Residents lower energy consumption
November 15, 2011
SCHOFIELD BARRACKS, Hawaii -- From wind, sun and water power to geothermal advances and bioenergy, the global urgency to become more energy efficient has never been more apparent.
Wherever you go around the island, you're bound to see energy-efficient cars, solar panels on buildings and homes, and even windmills generating massive amounts of power.
"Everyone is doing their part to become more energy efficient, and the Department of Defense is at the forefront," said Col. Douglas Mulbury, commander, U.S. Army Garrison-Hawaii. "DOD has some aggressive but achievable goals for military installations to be more efficient in their use of energy, to conserve our natural resources and to be good stewards of the environment we live and work in."
At USAG-HI, one program that got underway in July is the Office of the Secretary of Defense policy that holds Soldiers and their families living in military residential communities responsible for their utilities.
The policy states that residents exceeding their baseline -- the average amount of energy used by homes in their profile -- are responsible for paying for excessive use.
The policy also states that residents coming under their baseline can receive a cash rebate.
More than 3,300 homes in Island Palm Communities are now receiving live utility statements, following a year of mock billing.
New residents are informed about the program upon signing their leases, which specifies their responsibility to pay for excessive utility use.

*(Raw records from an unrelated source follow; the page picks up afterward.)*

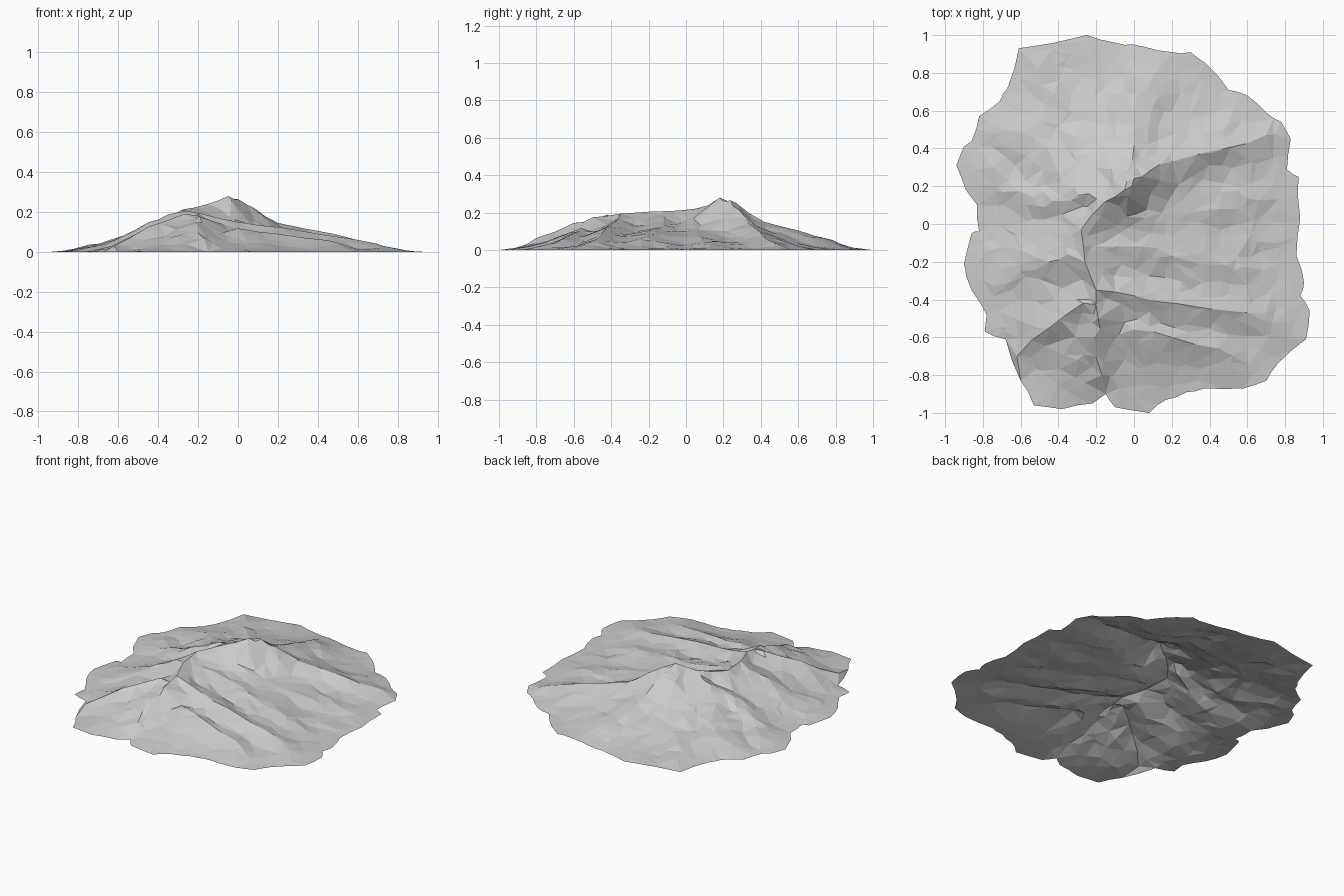
import bpy, math, random
from mathutils import Vector, noise
from mathutils.geometry import delaunay_2d_cdt, intersect_point_line

if "Cube" in bpy.data.objects:
    bpy.data.objects.remove(bpy.data.objects["Cube"])

random.seed(4)

# Rim of the mountain, seen from above (clockwise)
OUTLINE = [(-.25, 1), (-.1, .96), (0, .95), (.05, .94), (.2, .91), (.3, .91), (.38, .85),
           (.5, .71), (.6, .68), (.7, .59), (.78, .54), (.83, .45), (.81, .29), (.87, .25),
           (.88, .03), (.86, -.17), (.9, -.31), (.88, -.38), (.93, -.46), (.91, -.61),
           (.76, -.74), (.7, -.83), (.58, -.87), (.37, -.87), (.28, -.89), (.17, -.93),
           (.08, -1), (-.1, -.97), (-.15, -.9), (-.22, -.95), (-.38, -.98), (-.53, -.96),
           (-.6, -.83), (-.68, -.61), (-.79, -.57), (-.78, -.48), (-.86, -.35), (-.9, -.21),
           (-.86, -.05), (-.82, -.04), (-.83, .1), (-.89, .18), (-.94, .31), (-.9, .41),
           (-.86, .44), (-.82, .57), (-.71, .65), (-.67, .72), (-.61, .93)]

PEAK, SHOULDER = (-.05, .18, .28), (-.2, -.35, .195)
# Crest, spurs and valley floors with their heights
LINES = [
    [PEAK, (-.15, .12, .24), (-.28, -.03, .212), (-.26, -.2, .205), SHOULDER],  # crest
    [SHOULDER, (-.19, -.5, .175), (-.21, -.6, .145), (-.17, -.8, .065)],        # south spur
    [(-.27, -.42, .19), (-.45, -.55, .125), (-.62, -.7, .03)],                  # south-west spur
    [SHOULDER, (.0, -.38, .15), (.22, -.42, .122), (.6, -.47, .06)],            # south-east spur
    [(.0, -.56, .118), (.2, -.6, .09), (.45, -.66, .058)],                      # south-east rib
    [(-.22, -.12, .185), (.05, -.12, .135), (.2, -.17, .115), (.5, -.22, .07)], # east spur
    [PEAK, (.0, .24, .265), (.08, .28, .22), (.2, .33, .145), (.48, .4, .09), (.7, .47, .04)],  # north-east spur
    [PEAK, (-.04, .27, .25), (0, .42, .15), (0, .6, .105), (0, .78, .055)],     # north spur
    [(-.15, .12, .24), (-.24, .16, .212), (-.43, .12, .142)],                   # west spur
    [(-.27, -.1, .208), (-.35, -.16, .188), (-.45, -.2, .148), (-.6, -.25, .065)],  # west shoulder
    [(-.04, .04, .17), (.15, .06, .11), (.45, .08, .065)],                      # east valley
]

SEGMENTS = [(Vector(a), Vector(b)) for line in LINES for a, b in zip(line, line[1:])]
SHORE = [(Vector(a), Vector(b)) for a, b in zip(OUTLINE, OUTLINE[1:] + OUTLINE[:1])]


def nearest(p, a, b):
    """Distance in plan from p to segment ab, and the position along it."""
    a2, b2 = a.to_2d(), b.to_2d()
    t = max(0, min(1, intersect_point_line(p, a2, b2)[1]))
    return (p - a2.lerp(b2, t)).length, t


def shore_distance(p):
    return min(nearest(p, a, b)[0] for a, b in SHORE)


def inside(p):
    hit = False
    for a, b in SHORE:
        if (a.y > p.y) != (b.y > p.y):
            hit ^= p.x < a.x + (p.y - a.y) * (b.x - a.x) / (b.y - a.y)
    return hit


def height(p):
    """Blend the slopes that fall from every crest line to the rim."""
    rim = shore_distance(p)
    total = weight = 0
    closest = 9
    for a, b in SEGMENTS:
        d, t = nearest(p, a, b)
        w = 1 / (d * d + 1e-6) ** 1.5
        total += w * (a.z + (b.z - a.z) * t) * (rim / (rim + d)) ** 1.25
        weight += w
        closest = min(closest, d)
    # gullies running downhill
    q = p - Vector((-.1, .0))
    ang = math.atan2(q.y, q.x)
    n = noise.noise(Vector((math.cos(ang) * 5, math.sin(ang) * 5, q.length * 2)))
    n += .5 * noise.noise(Vector((p.x * 9, p.y * 9, 3)))
    return max(.002, total / weight + n * .03 * min(1, rim / .2) * min(1, closest / .1))


# Rim and crest points joined by fixed edges
points, edges = [], []


def add_chain(line, jitter, closed=False):
    """Add a line with a wobbling midpoint in every stretch."""
    start = len(points)
    ends = line[1:] + (line[:1] if closed else [])
    for a, b in zip(line, ends):
        side = (b - a).orthogonal().normalized()
        points.extend([a, (a + b) / 2 + side * random.uniform(-jitter, jitter)])
    if not closed:
        points.append(line[-1])
    edges.extend((i, i + 1) for i in range(start, len(points) - 1))
    if closed:
        edges.append((len(points) - 1, start))


add_chain([Vector(p) for p in OUTLINE], .008, True)
rim_points = list(points)
for line in LINES:
    add_chain([Vector(p).to_2d() for p in line], .02)

# Scattered points for the irregular facets
fixed = list(points)
STEP = .075
for i in range(-13, 14):
    for j in range(-14, 15):
        p = Vector((i + random.uniform(-.45, .45), j + random.uniform(-.45, .45))) * STEP
        if inside(p) and shore_distance(p) > .03 and min((p - f).length for f in fixed) > .03:
            points.append(p)

verts, _, faces, *_ = delaunay_2d_cdt(points, edges, [list(range(len(rim_points)))], 1, 1e-5)
rim_set = {(round(p.x, 4), round(p.y, 4)) for p in rim_points}
coords = [(v.x, v.y, 0 if (round(v.x, 4), round(v.y, 4)) in rim_set else height(v)) for v in verts]

# Mountain surface: an open, flat-shaded sheet
mesh = bpy.data.meshes.new("mountain")
mesh.from_pydata(coords, [], [list(f) for f in faces])
mesh.update()
if sum(f.normal.z for f in mesh.polygons) < 0:
    mesh.flip_normals()
mountain = bpy.data.objects.new("mountain", mesh)
bpy.context.collection.objects.link(mountain)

Following the August billing period, 17 percent of families received a rebate and 23 percent received a bill. Sixty percent of residents in live billing are successfully managing their use, receiving neither a credit nor a bill.
"It's good to see so many of our families doing their part to conserve," Mulbury said. "For families receiving a bill, I want to emphasize your obligation to pay it and encourage you to do so the month it becomes due. If you don't and continue to exceed the baseline, the amount owed will only increase."
A Soldier's command will be notified should a utility bill become 90 days past due. Additionally, the family will not be allowed to clear housing until any balance owed is paid.
Mulbury acknowledged that Hawaii's energy rates are among the highest in the nation, with a residential rate of 33 cents. However, IPC residents receive a discounted rate and no surcharges or taxes are added to their consumption statements.
"Our families are also living in some of the most energy-efficient homes on the island," Mulbury said.
Energy-efficient features can be found in the design of a home and materials used to build it, as well as its appliances.
"We have a great foundation in place, and I look forward to more families supporting an important DOD initiative to conserve energy and take advantage of the benefits the program offers," Mulbury said.
The Army is taking steps to reduce its total energy usage while increasing its use of renewable energy. This year, the Army began the Net Zero Installation initiative to bring total resource consumption (energy, water and waste) on an installation down to an effective rate of zero.
USAG-HI's sustainability initiatives include Leadership in Energy and Environmental Design-, or LEED-, certified neighborhoods; photovoltaic solar-powered communities; and energy-efficient home design.
You can do your part:
Manage and view daily energy consumption online at www.esoems.com. Contact ista at (800) 569-3014 or email firstname.lastname@example.org to gain a better understanding of your energy use and consumption.